The technology involved is usually fairly simple. Some telephone handsets and base stations come with digital answering already built in, in which case all a user needs to do is set it up. The devices can often be bought independently, too. In these instances, the machine must be plugged in to both a power source and the phone line, either directly or through a jack on the base station of the phone itself.
A digital chip is imbedded into the device and is where the messages are stored. Many of the first answering machines recorded messages onto tape, which could then be rewound, re-played, and recorded over time and time again. The digital system removes the need for tape, and generally provides a more reliable message storage service. It’s usually a lot harder to fill up these sorts of mailboxes, though it is possible. In these instances the problem isn’t running out of tape, it’s running out of memory. People who have this issue frequently often look for models with more memory, or they look for ways of upgrading the chip capacity they already have.
How It’s Used
People can use digital answering machines both at home and in office or business settings. In either case, the user can usually record a custom outgoing greeting that callers will hear before they can leave a message or the answering system will provide a number of standardized greeting choices. Systems for home use often come with a number of handsets with smaller base stations that can be used around the house.

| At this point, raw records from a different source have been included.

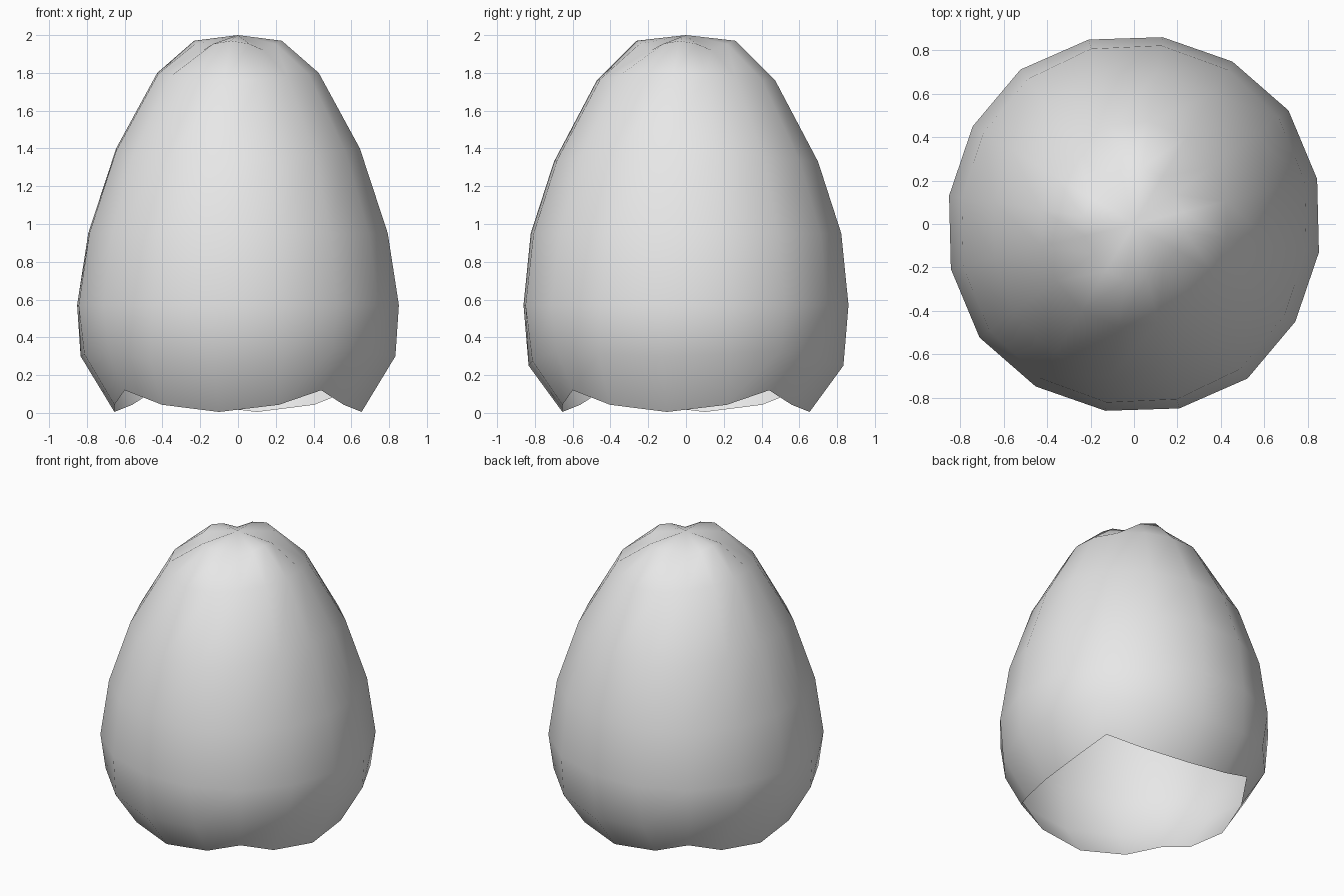
import bpy
import bmesh
from math import sin, cos, pi, radians

cube = bpy.data.objects.get("Cube")
if cube:
    bpy.data.objects.remove(cube)

# Shell colour
shell_mat = bpy.data.materials.new("pale_grey_shell")
shell_mat.use_nodes = True
grey = (0.8, 0.8, 0.8, 1.0)
shell_mat.diffuse_color = grey
shell_mat.node_tree.nodes["Principled BSDF"].inputs["Base Color"].default_value = grey

SIDES = 16
TWIST = radians(-8.7)

# Rings from the open base upward: radius and height at the side middles,
# radius and height at the corners, side flattening, side lift, corner skew
RINGS = [
    (0.662, 0.005, 0.744, 0.12, 0.0, 0.0, 4.5),
    (0.843, 0.275, 0.850, 0.33, 0.0, 0.025, 2.0),
    (0.866, 0.57, 0.883, 0.57, 0.005, 0.0, 0.0),
    (0.817, 0.95, 0.828, 0.95, 0.018, 0.0, 0.0),
    (0.680, 1.365, 0.690, 1.36, 0.04, 0.035, 0.0),
    (0.455, 1.78, 0.445, 1.78, 0.05, 0.02, 0.0),
    (0.250, 1.97, 0.230, 1.92, 0.06, 0.0, 0.0),
]


def add_ring(bm, r_mid, z_mid, r_cor, z_cor, flat, lift, skew):
    ring = []
    for i in range(SIDES):
        a = 2 * pi * i / SIDES
        w = (sin(2 * a) ** 2) ** 1.6
        r = (r_mid + (r_cor - r_mid) * w) * (1 - flat * cos(2 * a))
        z = z_mid + (z_cor - z_mid) * w + lift * cos(2 * a)
        angle = a + TWIST + radians(skew) * sin(4 * a)
        ring.append(bm.verts.new((r * cos(angle), r * sin(angle), z)))
    return ring


# Egg shell, open at the bottom
bm = bmesh.new()
rings = [add_ring(bm, *row) for row in RINGS]
for low, high in zip(rings, rings[1:]):
    for i in range(SIDES):
        j = (i + 1) % SIDES
        bm.faces.new((low[i], low[j], high[j], high[i]))

# Rounded tip
tip = bm.verts.new((0, 0, 2))
for i in range(SIDES):
    bm.faces.new((rings[-1][i], rings[-1][(i + 1) % SIDES], tip))

for face in bm.faces:
    face.smooth = True
mesh = bpy.data.meshes.new("egg_shell")
bm.to_mesh(mesh)
bm.free()
mesh.materials.append(shell_mat)
egg_shell = bpy.data.objects.new("egg_shell", mesh)
bpy.context.collection.objects.link(egg_shell)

Many units have the capacity to create different mailboxes for different users. For instance, a caller might be instructed to press one to leave a message for Jim or press two to leave a message for Jessica. This type of answering system can be beneficial for large families where members each receive many messages, or for small businesses with only a handful of employees. Some may only be used with one telephone line, but others are able to accept incoming calls from two or more individual lines.
In the office, the answering system is often called "voice mail" and will likely encompass the entire office. Employees typically each have their own digital mailbox that is most commonly accessed with an extension number branched off of the company’s main phone number. Employees are often instructed to record their own greetings and to regularly check the messages from their individual phones — sometimes by dialing their own extensions or by listening at the base station.
Digital answering machines typically indicate new messages with a beeping sound, a flashing light, or an illuminated number that shows how many messages are waiting. The easiest way to hear them is to push the button labeled “play” on the device, but this isn’t usually the only option. Many answering systems can be accessed remotely simply by calling one's own phone number and entering a pre-set code. The system will then play the messages over the phone while keeping them stored on the machine for later access. Depending on how the system was set up, users may also be able to view and screen waiting messages from a dedicated website.
Distinguishing Cellular Voicemail
There can be some confusion between digital answering systems and programs known as “digital voicemail,” which are common with many mobile and cellular phone carriers. Mobile phones frequently come with the option of voicemail services, but these aren’t usually true digital systems because they aren’t independent pieces of technology. Rather, they are facets of the basic phone service. These sorts of messages are usually stored either in the cloud or with the service provider, and aren’t generally as permanent.